– including Brigitte Bardot – come and go. Maybe it’s some mysterious French thing. There are glimpses of
kids that he has sired but not much light is shed on family matters.
Except for his parents, who appear now and then as a sort of comic chorus (Razvan Vasilescu and Dinara Drukarova). They
inhabit one of those fusty, furniture-stuffed Paris apartments, the look of which makes you think Madame Maigret and the Inspector
live just down the hall. In spite of dad’s tyrannical supervision of piano practice, Monsieur Gainsbourg develops a
knack for playing in bars. We see him in smokey joints where drag queens totter about draped over each other. Along the
way, he starts penning lyrics to his own songs. Seems they were scandalously grotty. Somehow or other, it appears, he becomes
a huge star but how, I don’t quite know. Everything seems to pass in an erotic swirl of cigarette smoke, booze and tinkling
But a few scenes have a special quality.

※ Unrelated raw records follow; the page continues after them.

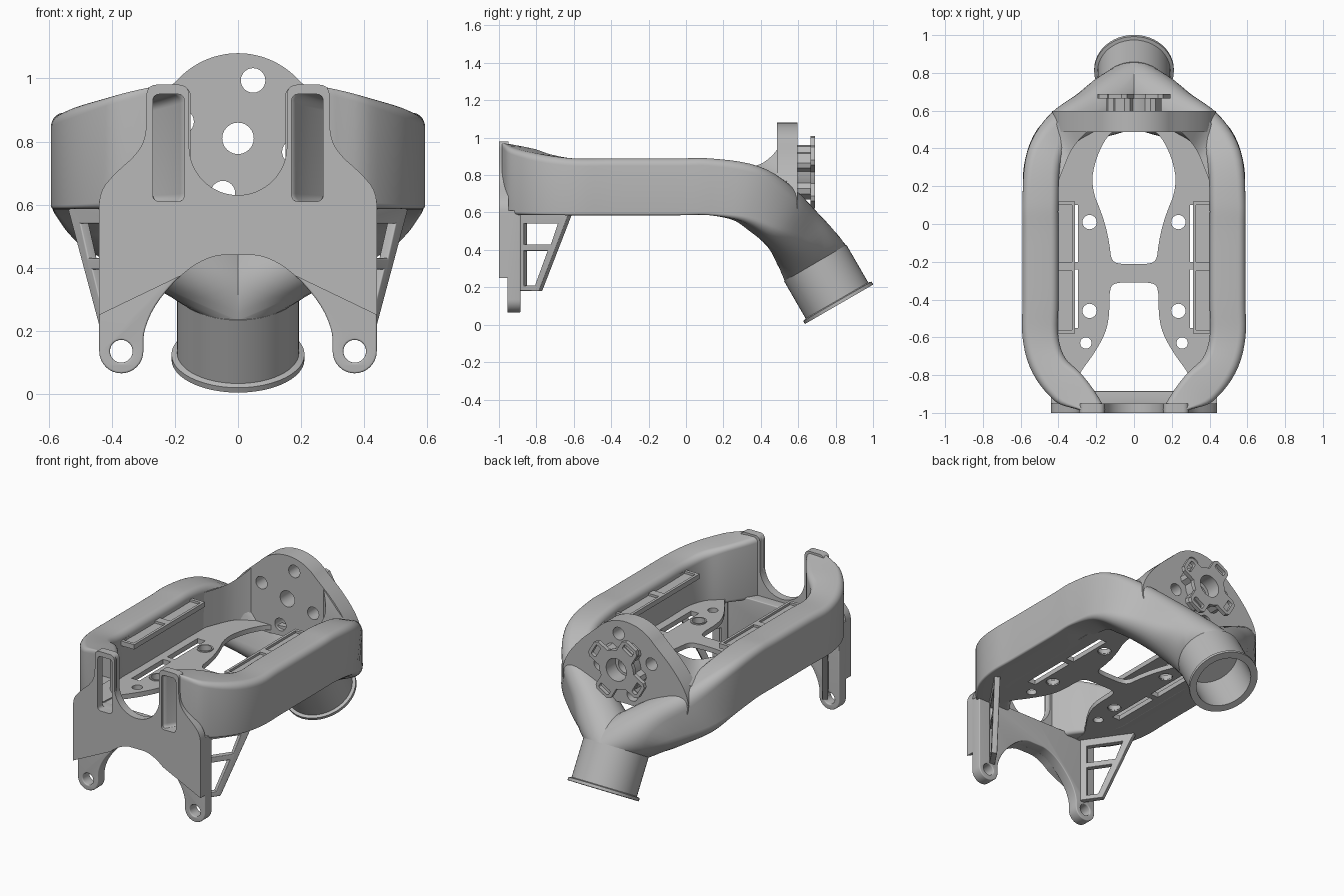
import bpy, bmesh
from math import sin, cos, pi, radians
from mathutils import Vector, Matrix

cube = bpy.data.objects.get("Cube")
if cube:
    bpy.data.objects.remove(cube, do_unlink=True)

grey = bpy.data.materials.new("plain grey")
grey.use_nodes = True
grey.diffuse_color = (0.48, 0.48, 0.48, 1)
grey.node_tree.nodes["Principled BSDF"].inputs["Base Color"].default_value = (0.48, 0.48, 0.48, 1)


def finish(obj, angle=35):
    bpy.ops.object.select_all(action="DESELECT")
    obj.select_set(True)
    bpy.context.view_layer.objects.active = obj
    obj.data.materials.clear()
    obj.data.materials.append(grey)
    bpy.ops.object.shade_smooth_by_angle(angle=radians(angle))
    return obj


def from_bmesh(name, bm):
    bmesh.ops.recalc_face_normals(bm, faces=bm.faces)
    mesh = bpy.data.meshes.new(name)
    bm.to_mesh(mesh)
    bm.free()
    obj = bpy.data.objects.new(name, mesh)
    bpy.context.collection.objects.link(obj)
    return finish(obj)


def mirror(obj):
    mod = obj.modifiers.new("mirror", "MIRROR")
    mod.use_mirror_merge = False
    return obj


def cut(obj, cutter):
    mod = obj.modifiers.new("cut", "BOOLEAN")
    mod.operation, mod.solver, mod.object = "DIFFERENCE", "EXACT", cutter
    bpy.context.view_layer.objects.active = obj
    bpy.ops.object.modifier_apply(modifier=mod.name)
    bpy.data.objects.remove(cutter, do_unlink=True)


def arc(cx, cy, r, a, b, n=16):
    return [(cx + r * cos(radians(a + (b - a) * i / n)),
             cy + r * sin(radians(a + (b - a) * i / n))) for i in range(n + 1)]


def circle(cx, cy, r):
    return arc(cx, cy, r, 0, 345, 23)


def rect(x0, y0, x1, y1, r=0.0):
    if not r:
        return [(x0, y0), (x1, y0), (x1, y1), (x0, y1)]
    return (arc(x1 - r, y1 - r, r, 0, 90, 5) + arc(x0 + r, y1 - r, r, 90, 180, 5)
            + arc(x0 + r, y0 + r, r, 180, 270, 5) + arc(x1 - r, y0 + r, r, 270, 360, 5))


def smooth(pts, rounds=2):
    # Corner cutting on an open line, end points kept
    for _ in range(rounds):
        out = [pts[0]]
        for p, q in zip(pts, pts[1:]):
            p, q = Vector(p), Vector(q)
            out += [tuple(p * .75 + q * .25), tuple(p * .25 + q * .75)]
        pts = out + [pts[-1]]
    return pts


def both(half):
    # Half outline from the centre line, reflected to a closed loop
    return half + [(-x, y) for x, y in reversed(half) if abs(x) > 1e-5]


def sides(loop):
    return [loop, [(-x, y) for x, y in loop]]


def plate(name, loops, thick, matrix, bevel=0.0):
    # Filled flat outline with inner loops as holes
    cu = bpy.data.curves.new(name, "CURVE")
    cu.dimensions, cu.fill_mode = "2D", "BOTH"
    cu.extrude, cu.bevel_depth, cu.offset = thick / 2 - bevel, bevel, -bevel
    for loop in loops:
        sp = cu.splines.new("POLY")
        sp.points.add(len(loop) - 1)
        for p, co in zip(sp.points, loop):
            p.co = (co[0], co[1], 0, 1)
        sp.use_cyclic_u = True
    tmp = bpy.data.objects.new(name, cu)
    bpy.context.collection.objects.link(tmp)
    bpy.context.view_layer.update()
    mesh = bpy.data.meshes.new_from_object(tmp.evaluated_get(bpy.context.evaluated_depsgraph_get()))
    bpy.data.objects.remove(tmp)
    mesh.transform(matrix)
    bm = bmesh.new()
    bm.from_mesh(mesh)
    bmesh.ops.remove_doubles(bm, verts=bm.verts, dist=1e-5)
    return from_bmesh(name, bm)


def upright(y, x=0, yaw=0):
    return Matrix.Translation((x, y, 0)) @ Matrix.Rotation(radians(yaw), 4, "Z") @ Matrix.Rotation(pi / 2, 4, "X")


def level(z):
    return Matrix.Translation((0, 0, z))


def skin(name, rings):
    # Closed tube through rings of equal length
    bm = bmesh.new()
    rings = [[bm.verts.new(co) for co in ring] for ring in rings]
    n = len(rings[0])
    for r, s in zip(rings, rings[1:]):
        for k in range(n):
            bm.faces.new((r[k], r[(k + 1) % n], s[(k + 1) % n], s[k]))
    bm.faces.new(rings[0])
    bm.faces.new(rings[-1])
    return from_bmesh(name, bm)


def loft(name, sections, inset=0.0, steps=5):
    # Rounded box sections: x, y, z, yaw, pitch, width, height, top and bottom radius
    path, rings = [], []
    secs = [Vector(s) for s in sections]
    for i in range(len(secs) - 1):
        p0, p1, p2, p3 = (secs[max(0, min(len(secs) - 1, i + k))] for k in (-1, 0, 1, 2))
        for j in range(steps):
            t = j / steps
            path.append(0.5 * (2 * p1 + (p2 - p0) * t + (2 * p0 - 5 * p1 + 4 * p2 - p3) * t * t
                               + (3 * p1 - p0 - 3 * p2 + p3) * t ** 3))
    path.append(secs[-1])
    for x, y, z, yaw, pitch, w, h, rt, rb in path:
        a, p, w, h = radians(yaw), radians(pitch), w / 2 - inset, h / 2 - inset
        side = Vector((cos(a), -sin(a), 0))
        up = side.cross(Vector((sin(a) * cos(p), cos(a) * cos(p), sin(p))))
        ring = []
        for sx, sy, start, r in ((1, 1, 0, rt), (-1, 1, 90, rt), (-1, -1, 180, rb), (1, -1, 270, rb)):
            r = min(r, w * .98)
            for u, v in arc(sx * (w - r), sy * (h - r), r, start, start + 90, 6):
                ring.append(Vector((x, y, z)) + side * u + up * v)
        rings.append(ring)
    return skin(name, rings)


# Side ducts: front outlets, straight rails, then down and inward to the pipe
duct_path = [(.22, -.985, .78, 0, 0, .14, .39, .03, .03),
             (.345, -.87, .765, 42, 0, .2, .355, .03, .02),
             (.45, -.75, .749, 25, 0, .19, .325, .04, .012)]
duct_path += [(.495, y, .737, 0, 0, .19, .304, .04, .012) for y in (-.6, -.4, -.05, .13)]
duct_path += [(.48, .33, .70, -14, -18, .19, .31, .05, .03),
              (.40, .48, .60, -40, -35, .2, .32, .08, .07),
              (.24, .575, .50, -50, -45, .25, .33, .11, .11),
              (.09, .645, .405, -30, -55, .33, .355, .16, .16),
              (0, .692, .328, 0, -60, .38, .38, .186, .186)]
ducts = loft("side_ducts", duct_path)
mouth = duct_path[0]
cut(ducts, loft("duct_hollow", [(mouth[0], -1.05) + mouth[2:]] + duct_path[:4], .02))
mirror(ducts)

# Hollow pipe with end flange, turned about its slanted axis
bm = bmesh.new()
profile = [(0, -.252), (.193, -.252), (.193, -.02), (.211, -.015), (.211, .003), (.168, .003), (.168, -.24), (0, -.24)]
vs = [bm.verts.new((r, 0, z)) for r, z in profile]
es = [bm.edges.new(e) for e in zip(vs, vs[1:])]
bmesh.ops.spin(bm, geom=vs + es, cent=(0, 0, 0), axis=(0, 0, 1), angle=2 * pi, steps=48)
bmesh.ops.remove_doubles(bm, verts=bm.verts, dist=1e-5)
turn = Vector((0, .5, -.866)).to_track_quat("Z", "Y").to_matrix().to_4x4()
bm.transform(Matrix.Translation((0, .817, .112)) @ turn)
from_bmesh("outlet_pipe", bm)

# Front plate: outer layer with outlet slots, inner layer with legs
arch = smooth([(.3, .135), (.3, .2), (.26, .29), (.17, .39), (.08, .44), (0, .44)])
shoulder = smooth([(.29, .94), (.29, .82), (.32, .76), (.39, .7), (.44, .64), (.44, .55)])
outer = (arc(0, .785, .155, -90, 0) + arc(.185, .95, .03, 180, 90, 5) + arc(.26, .95, .03, 90, 0, 5)
         + shoulder + [(.44, .25)] + [p for p in arch if p[1] > .365])
slots = sides(rect(.17, .61, .27, .95, .02))
plate("front_plate", [both(outer)] + slots, .05, upright(-.975))
inner = [(0, .61), (.44, .61)] + arc(.37, .135, .07, 0, -180) + arch[1:]
plate("leg_plate", [both(inner)] + sides(circle(.37, .135, .036)), .07, upright(-.92), .006)

# Floor with windows, strap slots and screw holes
back_window = both(smooth([(0, .52), (.12, .5), (.2, .36), (.23, .2), (.16, .03), (.13, -.1),
                           (.12, -.2), (.06, -.213), (0, -.213)]))
floor_edge = smooth([(0, -.31), (.1, -.31), (.13, -.34), (.13, -.48), (.15, -.58), (.22, -.7), (.29, -.79),
                     (.3, -.86), (.3, -.9)])
rim = both(floor_edge + [(.36, -.9), (.44, -.75), (.44, .3), (.34, .42), (.26, .55), (0, .55)])
openings = [back_window]
for x, y, r in ((.235, .01, .04), (.235, -.46, .04), (.255, -.63, .03)):
    openings += sides(circle(x, y, r))
for y0, y1 in ((-.55, -.24), (-.2, .1)):
    openings += sides(rect(.296, y0, .35, y1))
plate("floor", [rim] + openings, .03, level(.601))

# Raised collars around the floor screw holes
for y in (.01, -.46):
    mirror(plate("screw_collar", [circle(.235, y, .047), circle(.235, y, .038)], .03, level(.608)))

# Strap ledges on the inner walls of the rails, with a raised lip
mirror(plate("strap_ledge", [rect(.312, -.58, .41, .12)], .016, level(.825)))
lip = [rect(.312, -.58, .41, .12)] + [rect(.328, a, .402, b) for a, b in ((-.56, -.25), (-.2, .1))]
mirror(plate("strap_lip", lip, .014, level(.84)))

# Side brackets under the rails
frame = [(0, .6), (.335, .6), (.137, .18), (0, .18)]
windows = [[(.04, .54), (.258, .54), (.214, .43), (.04, .43)], [(.04, .395), (.192, .395), (.11, .21), (.04, .21)]]
mirror(plate("side_bracket", [frame] + windows, .035, upright(-.89, .34, 55.5), .005))

# Back mounting plate with bolt circle
half = arc(0, .82, .26, 90, 42) + smooth([(.22, .97), (.31, .89), (.4, .78), (.44, .68), (.42, .58), (.25, .56), (0, .57)])
bolts = [circle(.185 * cos(radians(a)), .815 + .185 * sin(radians(a)), .039) for a in (75, 165, 255, 345)]
plate("mount_plate", [both(half), circle(0, .81, .05)] + bolts, .11, upright(.542))

# Curved webs blending the mounting plate into the rails: inner and outer top edge
inside = smooth([(.235, .5, .955), (.28, .46, .90), (.335, .39, .85), (.375, .29, .84), (.41, .2, .84)])
outside = smooth([(.235, .57, .955), (.33, .57, .86), (.42, .54, .74), (.46, .4, .80), (.46, .2, .84)])
mirror(skin("mount_web", [[i, o, (o[0], o[1], .62), (i[0], i[1], .62)] for i, o in zip(inside, outside)]))


# Four-armed hub on the mounting plate
def around(local, k):
    a = radians(30 + 90 * k)
    return [(u * cos(a) - v * sin(a), .815 + u * sin(a) + v * cos(a)) for u, v in local]


def arms(reach, width, waist):
    half = [(waist + .02, width), (reach - .02, width), (reach, width - .02)]
    local = [(waist, -waist)] + [(u, -v) for u, v in half] + half[::-1]
    return sum((around(local, k) for k in range(4)), [])


arm_slots = [around(rect(.145, -.038, .18, .038, .01), k) for k in range(4)]
plate("hub_flange", [arms(.2, .06, .085), circle(0, .815, .07)] + arm_slots, .025, upright(.677))
plate("hub_body", [arms(.15, .05, .075), circle(0, .815, .07)], .075, upright(.63))
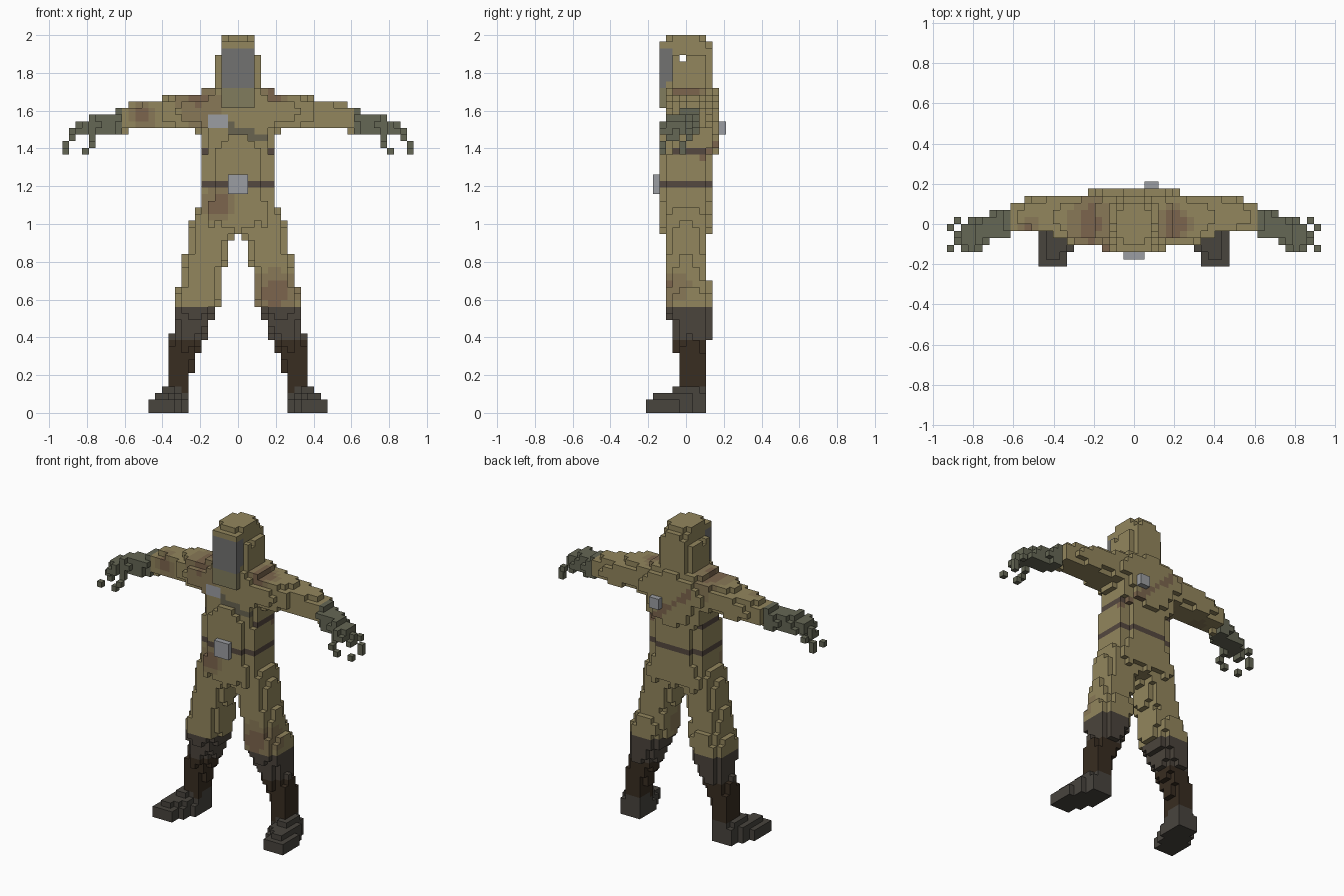
import bpy, bmesh, math
from mathutils import Vector

if "Cube" in bpy.data.objects:
    bpy.data.objects.remove(bpy.data.objects["Cube"])

V = 2 / 57          # block size
cells = {}          # (i, j, k) -> (part, colour)

COLOURS = {
    "cloth": (0.29, 0.24, 0.11), "worn_cloth": (0.25, 0.19, 0.095),
    "stain": (0.20, 0.13, 0.075), "glove": (0.13, 0.135, 0.09),
    "boot_cuff": (0.07, 0.058, 0.045), "boot": (0.04, 0.026, 0.015),
    "shoe": (0.065, 0.058, 0.048), "belt": (0.09, 0.065, 0.05),
    "strap": (0.14, 0.125, 0.08), "metal": (0.33, 0.34, 0.36),
    "visor": (0.17, 0.17, 0.165), "chin": (0.22, 0.20, 0.11),
}
STAINS = [((-.2, 0, 1.63), .1), ((.2, .0, 1.69), .07), ((-.11, -.14, 1.1), .07),
          ((.2, -.05, .64), .09), ((-.5, 0, 1.57), .05)]


def index(p):
    return round(p[0] / V), math.floor(p[1] / V + 1e-6), math.floor(p[2] / V + 1e-6)


def centre(c):
    return Vector((c[0] * V, (c[1] + .5) * V, (c[2] + .5) * V))


def put(part, c, colour, mirror=False):
    p = centre(c)
    cells[c] = (part, colour(p) if callable(colour) else colour)
    if mirror:
        put(part, (-c[0], c[1], c[2]), colour)


def loft(part, axis, sections, power, colour, mirror=False):
    """Fill blocks inside superellipse sections (t, a, b, half_a, half_b) along an axis."""
    a_ax, b_ax = [n for n in range(3) if n != axis]
    for i in range(-2, 28):
        for j in range(-6, 6):
            for k in range(57):
                p = centre((i, j, k))
                t = p[axis]
                for s, e in zip(sections, sections[1:]):
                    if s[0] <= t <= e[0]:
                        f = (t - s[0]) / (e[0] - s[0])
                        a, b, ra, rb = [u + (w - u) * f for u, w in zip(s[1:], e[1:])]
                        if abs((p[a_ax] - a) / ra) ** power + abs((p[b_ax] - b) / rb) ** power <= 1:
                            put(part, (i, j, k), colour, mirror)
                        break


def box(part, lo, hi, colour):
    a, b = index([v + V / 2 for v in lo]), index([v - V / 2 for v in hi])
    for i in range(a[0], b[0] + 1):
        for j in range(a[1], b[1] + 1):
            for k in range(a[2], b[2] + 1):
                put(part, (i, j, k), colour)


def cloth(p):
    for c, r in STAINS:
        d = (p - Vector(c)).length
        if d < r * 1.4:
            return "stain" if d < r * .9 else "worn_cloth"
    return "cloth"


def torso_colour(p):
    if 1.19 < p.z < 1.23:
        return "belt"
    slope = .35 if p.y < 0 else .8
    if abs(p.z - (1.5 - slope * p.x)) < .025 and abs(p.y) > .06:
        return "strap" if p.y < 0 else "stain"
    if abs(p.x) > .15 and 1.37 < p.z < 1.41:
        return "belt"
    return cloth(p)


def leg_colour(p):
    if p.z < .4:
        return "boot"
    return "boot_cuff" if p.z < .56 else cloth(p)


def arm_colour(p):
    return "glove" if abs(p.x) > .62 else cloth(p)


def hood_colour(p):
    return "visor" if p.y < -.06 and 1.75 < p.z < 1.93 else cloth(p)


# legs and shoes
loft("legs", 2, [(0, .315, .035, .064, .078), (.14, .315, .035, .064, .078),
                 (.25, .31, .035, .07, .08), (.36, .275, .03, .087, .087),
                 (.46, .245, .035, .094, .107), (.55, .222, .017, .12, .128),
                 (.63, .21, .017, .122, .128), (.75, .185, 0, .11, .113),
                 (.91, .152, 0, .115, .113), (1.06, .115, .005, .12, .135)],
     2.3, leg_colour, True)
loft("shoes", 1, [(-.21, .405, .028, .068, .048), (-.1, .385, .03, .088, .08),
                  (0, .35, .035, .095, .11), (.105, .32, .05, .064, .1)], 2.6, "shoe", True)

# arms, gloves and finger tips
loft("arms", 0, [(.17, .03, 1.59, .137, .112), (.3, .025, 1.595, .122, .092),
                 (.44, .05, 1.58, .094, .079), (.61, .03, 1.557, .074, .068),
                 (.66, 0, 1.532, .068, .062), (.75, -.03, 1.525, .067, .058),
                 (.8, -.055, 1.51, .077, .047), (.86, -.06, 1.495, .075, .032)],
     2.4, arm_colour, True)
for path in ([(.85, -.01, 1.5), (.88, .02, 1.46)],
             [(.87, -.05, 1.49), (.88, -.05, 1.45), (.91, -.02, 1.43), (.91, -.02, 1.39)],
             [(.85, -.09, 1.49), (.88, -.09, 1.45), (.91, -.12, 1.39)],
             [(.77, -.09, 1.47), (.77, -.12, 1.43), (.81, -.12, 1.39)]):
    for point in path:
        put("fingers", index(point), "glove", True)

# torso
loft("torso", 2, [(.95, 0, 0, .16, .12), (1.06, 0, 0, .227, .143), (1.12, 0, 0, .2, .143),
                  (1.36, 0, 0, .2, .143), (1.42, 0, .025, .2, .155),
                  (1.6, 0, .037, .215, .143), (1.68, 0, .037, .215, .143),
                  (1.73, 0, .02, .19, .11)], 2.8, torso_colour, True)

# hood and visor, with the small gap between them
loft("hood", 2, [(1.6, 0, .018, .13, .128), (1.9, 0, .018, .13, .13),
                 (1.91, 0, .018, .105, .13), (1.965, 0, .01, .1, .132),
                 (1.97, 0, 0, .094, .112), (2.0, 0, 0, .09, .11)], 2.4, hood_colour, True)
box("visor", (-2.5 * V, -4 * V, 46 * V), (2.5 * V, -3 * V, 56 * V),
    lambda p: "cloth" if p.z > 1.93 else "visor" if p.z > 1.72 else "chin")
for i in range(-4, 5):
    cells.pop((i, -1, 53), None)

# buckle, chest plate and back badge
box("buckle", (-1.5 * V, -5 * V, 33 * V), (1.5 * V, -3 * V, 36 * V), "metal")
box("chest_plate", (-4.5 * V, -3 * V, 43 * V), (-1.5 * V, -2 * V, 45 * V), "metal")
box("back_badge", (1.5 * V, 5 * V, 42 * V), (3.5 * V, 6 * V, 44 * V), "metal")

# one object per part, keeping only the exposed block faces
materials = {}
for name, rgb in COLOURS.items():
    materials[name] = bpy.data.materials.new(name)
    materials[name].diffuse_color = (*rgb, 1)

for part in sorted({v[0] for v in cells.values()}):
    mesh = bpy.data.meshes.new(part)
    bm = bmesh.new()
    verts, slots = {}, []
    for c, (owner, colour) in cells.items():
        if owner != part:
            continue
        if colour not in slots:
            slots.append(colour)
            mesh.materials.append(materials[colour])
        for axis in range(3):
            for side in (-1, 1):
                n = list(c)
                n[axis] += side
                if tuple(n) in cells:
                    continue
                quad = []
                for u, w in ((0, 0), (1, 0), (1, 1), (0, 1))[::side]:
                    corner = list(c)
                    corner[axis] += side > 0
                    corner[(axis + 1) % 3] += u
                    corner[(axis + 2) % 3] += w
                    key = tuple(corner)
                    if key not in verts:
                        verts[key] = bm.verts.new(((key[0] - .5) * V, key[1] * V, key[2] * V))
                    quad.append(verts[key])
                bm.faces.new(quad).material_index = slots.index(colour)
    bm.to_mesh(mesh)
    bm.free()
    bpy.context.collection.objects.link(bpy.data.objects.new(part, mesh))

for m in bpy.data.materials:
    if m.users and not m.is_grease_pencil:
        m.use_nodes = True
        m.node_tree.nodes["Principled BSDF"].inputs["Base Color"].default_value = m.diffuse_color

When he’s a kid, the young artiste encounters a fat, lurid chanteuse
in a café and he offers to sing one of her naughty songs for her. She joins in, a couple
of instrumentalists materialize out of nowhere and an enchanting thing happens. Another scene that has an oddly engaging ambiance
takes place in a recording studio in Jamaica where Monsieur Gainsbourg’s doing a reggae version of La Marseillaise,
a recording with turned out to be very controversial. Near the end of the movie, when Monsieur Gainsbourg’s on his last
legs, he’s standing on a stage before an audience and his self as a child is peering out at him from the wings. It’s
a poignant moment that says a lot about how the child in the self looks on the dissipated man.
There’s another self that dogs Monsieur Gainsbourg throughout the movie: a cartoonish caricature with a gigantic
nose, enormous ears and long, creepy fingers. What this grotesquerie is supposed to represent remains obscure until near
the end of the movie when it’s suggested that this may be an externalization of Monsieur Gainsbourg’s own self-loathing
as a Jew. That’s not a theme that appears to have carried through the movie; it’s not as if Monsieur Gainsbourg
is subjected to any conspicuous anti-Jewish discrimination. However, it is possible, as dramatized in some early scenes showing
the Nazi influence on Paris, that conflicted feelings about Jewishness planted in him in his childhood may have plagued him
throughout the rest of his life even if there didn’t seem to be any further cause for them.
For the most part, though, we seldom learn much about what Monsieur Gainsbourg is thinking or feeling. As a result, it’s
hard to care very much about what happens to him. We seem to be watching a fable about the self-destruction of a big star.
It’s happening in a galaxy so remote from our own that the light is cold by the time it reaches us and can't strike
any sparks in our North American hearts.
Capsule Comment (in lieu of a "rating"): Of interest only if you’re a big fan of Monsieur Gainsbourg or of arty movies
or of smoking.